WORK INSTRUCTIONS: Please reproduce every record exactly as written, leaving out the pictures.

DATA FOR THIS EXERCISE:
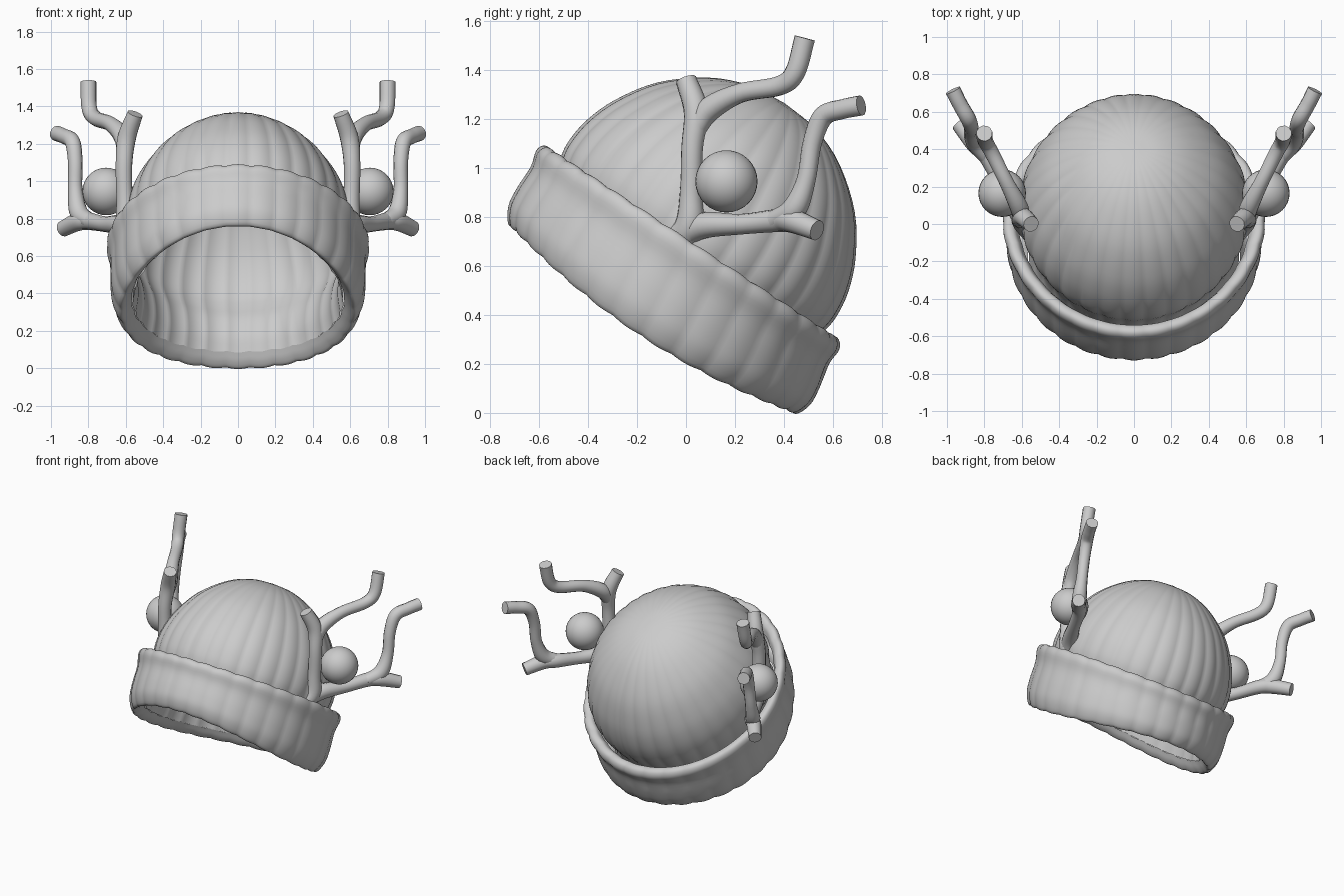
import bpy, bmesh, math
from mathutils import Vector

if "Cube" in bpy.data.objects:
    bpy.data.objects.remove(bpy.data.objects["Cube"])

CENTRE = Vector((0, 0.02, 0.69))      # middle of the brim's upper edge
TILT = math.radians(33.4)
CT, ST = math.cos(TILT), math.sin(TILT)
RIBS, SEGS = 30, 240


def smooth_path(pts, steps):
    """Catmull-Rom interpolation through the given points."""
    p = [Vector(q) for q in pts]
    p = [2 * p[0] - p[1]] + p + [2 * p[-1] - p[-2]]
    out = []
    for i in range(1, len(p) - 2):
        a, b, c, d = p[i - 1:i + 3]
        for s in range(steps):
            t = s / steps
            out.append(0.5 * (2 * b + (c - a) * t + (2 * a - 5 * b + 4 * c - d) * t * t
                              + (3 * b - a - 3 * c + d) * t ** 3))
    return out + [p[-2]]


def smooth(obj, angle=40):
    bpy.ops.object.select_all(action='DESELECT')
    obj.select_set(True)
    bpy.context.view_layer.objects.active = obj
    bpy.ops.object.shade_smooth_by_angle(angle=math.radians(angle))


def ribbed_lathe(name, profile, steps, width, depth, edge_wave=0.0, shift=0.0):
    """Turn a (radius, height) profile about the tilted hat axis with knitted ribs."""
    bm = bmesh.new()
    rings = []
    for r, h in smooth_path(profile, steps):
        low = max(0.0, -h / 0.33)
        ring = []
        for i in range(SEGS):
            a = 2 * math.pi * i / SEGS
            rib = abs(math.sin(RIBS * a / 2)) - 0.64
            rr = max(r, 0.0) * (1 + depth * rib)
            side = math.cos(a) ** 2
            front = max(0.0, -math.sin(a))
            x = rr * (width - 0.05 * low - 0.045 * front) * math.cos(a)
            u = rr * math.sin(a) + 0.036 * low + shift
            hh = h - 0.078 * low * side + edge_wave * rib * (1 if h > -0.15 else -1)
            ring.append(bm.verts.new(CENTRE + Vector((x, u * CT + hh * ST, hh * CT - u * ST))))
        rings.append(ring)
    for r0, r1 in zip(rings, rings[1:]):
        for i in range(SEGS):
            j = (i + 1) % SEGS
            bm.faces.new((r0[i], r0[j], r1[j], r1[i]))
    bmesh.ops.remove_doubles(bm, verts=bm.verts, dist=0.0005)
    bmesh.ops.recalc_face_normals(bm, faces=bm.faces)
    me = bpy.data.meshes.new(name)
    bm.to_mesh(me)
    bm.free()
    obj = bpy.data.objects.new(name, me)
    bpy.context.collection.objects.link(obj)
    smooth(obj, 60)
    return obj


# Knitted dome, drawn in slightly inside the brim
ribbed_lathe("hat_dome", [(0, 0.69), (0.16, 0.672), (0.32, 0.605), (0.48, 0.475), (0.585, 0.32),
                          (0.635, 0.19), (0.65, 0.08), (0.64, 0), (0.605, -0.1), (0.60, -0.2),
                          (0.625, -0.29)],
             4, 0.945, 0.014, 0, 0.006)

# Turned-up brim
ribbed_lathe("hat_brim", [(0.625, -0.29), (0.66, -0.328), (0.70, -0.342), (0.735, -0.28),
                          (0.738, -0.2), (0.728, -0.1), (0.738, -0.03), (0.715, 0.005),
                          (0.675, 0), (0.65, -0.04)], 4, 0.955, 0.008, 0.006)


def tube(name, pts, side):
    """Round branch with flat ends; points are (x, y, z, radius)."""
    path = smooth_path([(side * x, y, z, r) for x, y, z, r in pts], 6)
    cu = bpy.data.curves.new(name, 'CURVE')
    cu.dimensions = '3D'
    cu.bevel_depth = 1.0
    cu.bevel_resolution = 4
    cu.use_fill_caps = True
    sp = cu.splines.new('POLY')
    sp.points.add(len(path) - 1)
    for p, q in zip(sp.points, path):
        p.co = (q[0], q[1], q[2], 1)
        p.radius = q[3]
    obj = bpy.data.objects.new(name, cu)
    bpy.context.collection.objects.link(obj)
    bpy.ops.object.select_all(action='DESELECT')
    obj.select_set(True)
    bpy.context.view_layer.objects.active = obj
    bpy.ops.object.convert(target='MESH')
    smooth(bpy.context.view_layer.objects.active, 40)


BRANCHES = {
    "antler_front_stem": [(0.52, -0.07, 0.68, .06), (0.59, 0.01, 0.76, .06), (0.605, 0.02, 0.9, .046),
                          (0.61, 0.025, 1.08, .045), (0.595, 0.04, 1.23, .05), (0.55, 0.0, 1.36, .043)],
    "antler_front_branch": [(0.605, 0.03, 1.14, .04), (0.615, 0.09, 1.235, .05), (0.68, 0.22, 1.305, .04),
                            (0.76, 0.38, 1.335, .04), (0.795, 0.445, 1.39, .042),
                            (0.80, 0.485, 1.53, .043)],
    "antler_rear_stem": [(0.56, -0.02, 0.72, .05), (0.62, 0.07, 0.765, .054), (0.71, 0.22, 0.77, .042),
                         (0.79, 0.37, 0.785, .047), (0.85, 0.43, 0.785, .05),
                         (0.935, 0.535, 0.745, .043)],
    "antler_rear_branch": [(0.79, 0.36, 0.785, .042), (0.85, 0.44, 0.83, .05), (0.87, 0.49, 0.95, .039),
                           (0.87, 0.515, 1.1, .039), (0.885, 0.56, 1.21, .042),
                           (0.93, 0.64, 1.24, .041), (0.968, 0.715, 1.255, .042)],
}

# Antlers and hanging baubles on both sides
for side, label in ((1, "right"), (-1, "left")):
    for name, pts in BRANCHES.items():
        tube(f"{name}_{label}", pts, side)
    bpy.ops.mesh.primitive_uv_sphere_add(segments=32, ring_count=16, radius=0.127,
                                         location=(side * 0.705, 0.165, 0.945))
    ball = bpy.context.object
    ball.name = f"bauble_{label}"
    smooth(ball)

TASK ANSWER:
import bpy, bmesh, math
from mathutils import Vector

if "Cube" in bpy.data.objects:
    bpy.data.objects.remove(bpy.data.objects["Cube"])

CENTRE = Vector((0, 0.02, 0.69))      # middle of the brim's upper edge
TILT = math.radians(33.4)
CT, ST = math.cos(TILT), math.sin(TILT)
RIBS, SEGS = 30, 240


def smooth_path(pts, steps):
    """Catmull-Rom interpolation through the given points."""
    p = [Vector(q) for q in pts]
    p = [2 * p[0] - p[1]] + p + [2 * p[-1] - p[-2]]
    out = []
    for i in range(1, len(p) - 2):
        a, b, c, d = p[i - 1:i + 3]
        for s in range(steps):
            t = s / steps
            out.append(0.5 * (2 * b + (c - a) * t + (2 * a - 5 * b + 4 * c - d) * t * t
                              + (3 * b - a - 3 * c + d) * t ** 3))
    return out + [p[-2]]


def smooth(obj, angle=40):
    bpy.ops.object.select_all(action='DESELECT')
    obj.select_set(True)
    bpy.context.view_layer.objects.active = obj
    bpy.ops.object.shade_smooth_by_angle(angle=math.radians(angle))


def ribbed_lathe(name, profile, steps, width, depth, edge_wave=0.0, shift=0.0):
    """Turn a (radius, height) profile about the tilted hat axis with knitted ribs."""
    bm = bmesh.new()
    rings = []
    for r, h in smooth_path(profile, steps):
        low = max(0.0, -h / 0.33)
        ring = []
        for i in range(SEGS):
            a = 2 * math.pi * i / SEGS
            rib = abs(math.sin(RIBS * a / 2)) - 0.64
            rr = max(r, 0.0) * (1 + depth * rib)
            side = math.cos(a) ** 2
            front = max(0.0, -math.sin(a))
            x = rr * (width - 0.05 * low - 0.045 * front) * math.cos(a)
            u = rr * math.sin(a) + 0.036 * low + shift
            hh = h - 0.078 * low * side + edge_wave * rib * (1 if h > -0.15 else -1)
            ring.append(bm.verts.new(CENTRE + Vector((x, u * CT + hh * ST, hh * CT - u * ST))))
        rings.append(ring)
    for r0, r1 in zip(rings, rings[1:]):
        for i in range(SEGS):
            j = (i + 1) % SEGS
            bm.faces.new((r0[i], r0[j], r1[j], r1[i]))
    bmesh.ops.remove_doubles(bm, verts=bm.verts, dist=0.0005)
    bmesh.ops.recalc_face_normals(bm, faces=bm.faces)
    me = bpy.data.meshes.new(name)
    bm.to_mesh(me)
    bm.free()
    obj = bpy.data.objects.new(name, me)
    bpy.context.collection.objects.link(obj)
    smooth(obj, 60)
    return obj


# Knitted dome, drawn in slightly inside the brim
ribbed_lathe("hat_dome", [(0, 0.69), (0.16, 0.672), (0.32, 0.605), (0.48, 0.475), (0.585, 0.32),
                          (0.635, 0.19), (0.65, 0.08), (0.64, 0), (0.605, -0.1), (0.60, -0.2),
                          (0.625, -0.29)],
             4, 0.945, 0.014, 0, 0.006)

# Turned-up brim
ribbed_lathe("hat_brim", [(0.625, -0.29), (0.66, -0.328), (0.70, -0.342), (0.735, -0.28),
                          (0.738, -0.2), (0.728, -0.1), (0.738, -0.03), (0.715, 0.005),
                          (0.675, 0), (0.65, -0.04)], 4, 0.955, 0.008, 0.006)


def tube(name, pts, side):
    """Round branch with flat ends; points are (x, y, z, radius)."""
    path = smooth_path([(side * x, y, z, r) for x, y, z, r in pts], 6)
    cu = bpy.data.curves.new(name, 'CURVE')
    cu.dimensions = '3D'
    cu.bevel_depth = 1.0
    cu.bevel_resolution = 4
    cu.use_fill_caps = True
    sp = cu.splines.new('POLY')
    sp.points.add(len(path) - 1)
    for p, q in zip(sp.points, path):
        p.co = (q[0], q[1], q[2], 1)
        p.radius = q[3]
    obj = bpy.data.objects.new(name, cu)
    bpy.context.collection.objects.link(obj)
    bpy.ops.object.select_all(action='DESELECT')
    obj.select_set(True)
    bpy.context.view_layer.objects.active = obj
    bpy.ops.object.convert(target='MESH')
    smooth(bpy.context.view_layer.objects.active, 40)


BRANCHES = {
    "antler_front_stem": [(0.52, -0.07, 0.68, .06), (0.59, 0.01, 0.76, .06), (0.605, 0.02, 0.9, .046),
                          (0.61, 0.025, 1.08, .045), (0.595, 0.04, 1.23, .05), (0.55, 0.0, 1.36, .043)],
    "antler_front_branch": [(0.605, 0.03, 1.14, .04), (0.615, 0.09, 1.235, .05), (0.68, 0.22, 1.305, .04),
                            (0.76, 0.38, 1.335, .04), (0.795, 0.445, 1.39, .042),
                            (0.80, 0.485, 1.53, .043)],
    "antler_rear_stem": [(0.56, -0.02, 0.72, .05), (0.62, 0.07, 0.765, .054), (0.71, 0.22, 0.77, .042),
                         (0.79, 0.37, 0.785, .047), (0.85, 0.43, 0.785, .05),
                         (0.935, 0.535, 0.745, .043)],
    "antler_rear_branch": [(0.79, 0.36, 0.785, .042), (0.85, 0.44, 0.83, .05), (0.87, 0.49, 0.95, .039),
                           (0.87, 0.515, 1.1, .039), (0.885, 0.56, 1.21, .042),
                           (0.93, 0.64, 1.24, .041), (0.968, 0.715, 1.255, .042)],
}

# Antlers and hanging baubles on both sides
for side, label in ((1, "right"), (-1, "left")):
    for name, pts in BRANCHES.items():
        tube(f"{name}_{label}", pts, side)
    bpy.ops.mesh.primitive_uv_sphere_add(segments=32, ring_count=16, radius=0.127,
                                         location=(side * 0.705, 0.165, 0.945))
    ball = bpy.context.object
    ball.name = f"bauble_{label}"
    smooth(ball)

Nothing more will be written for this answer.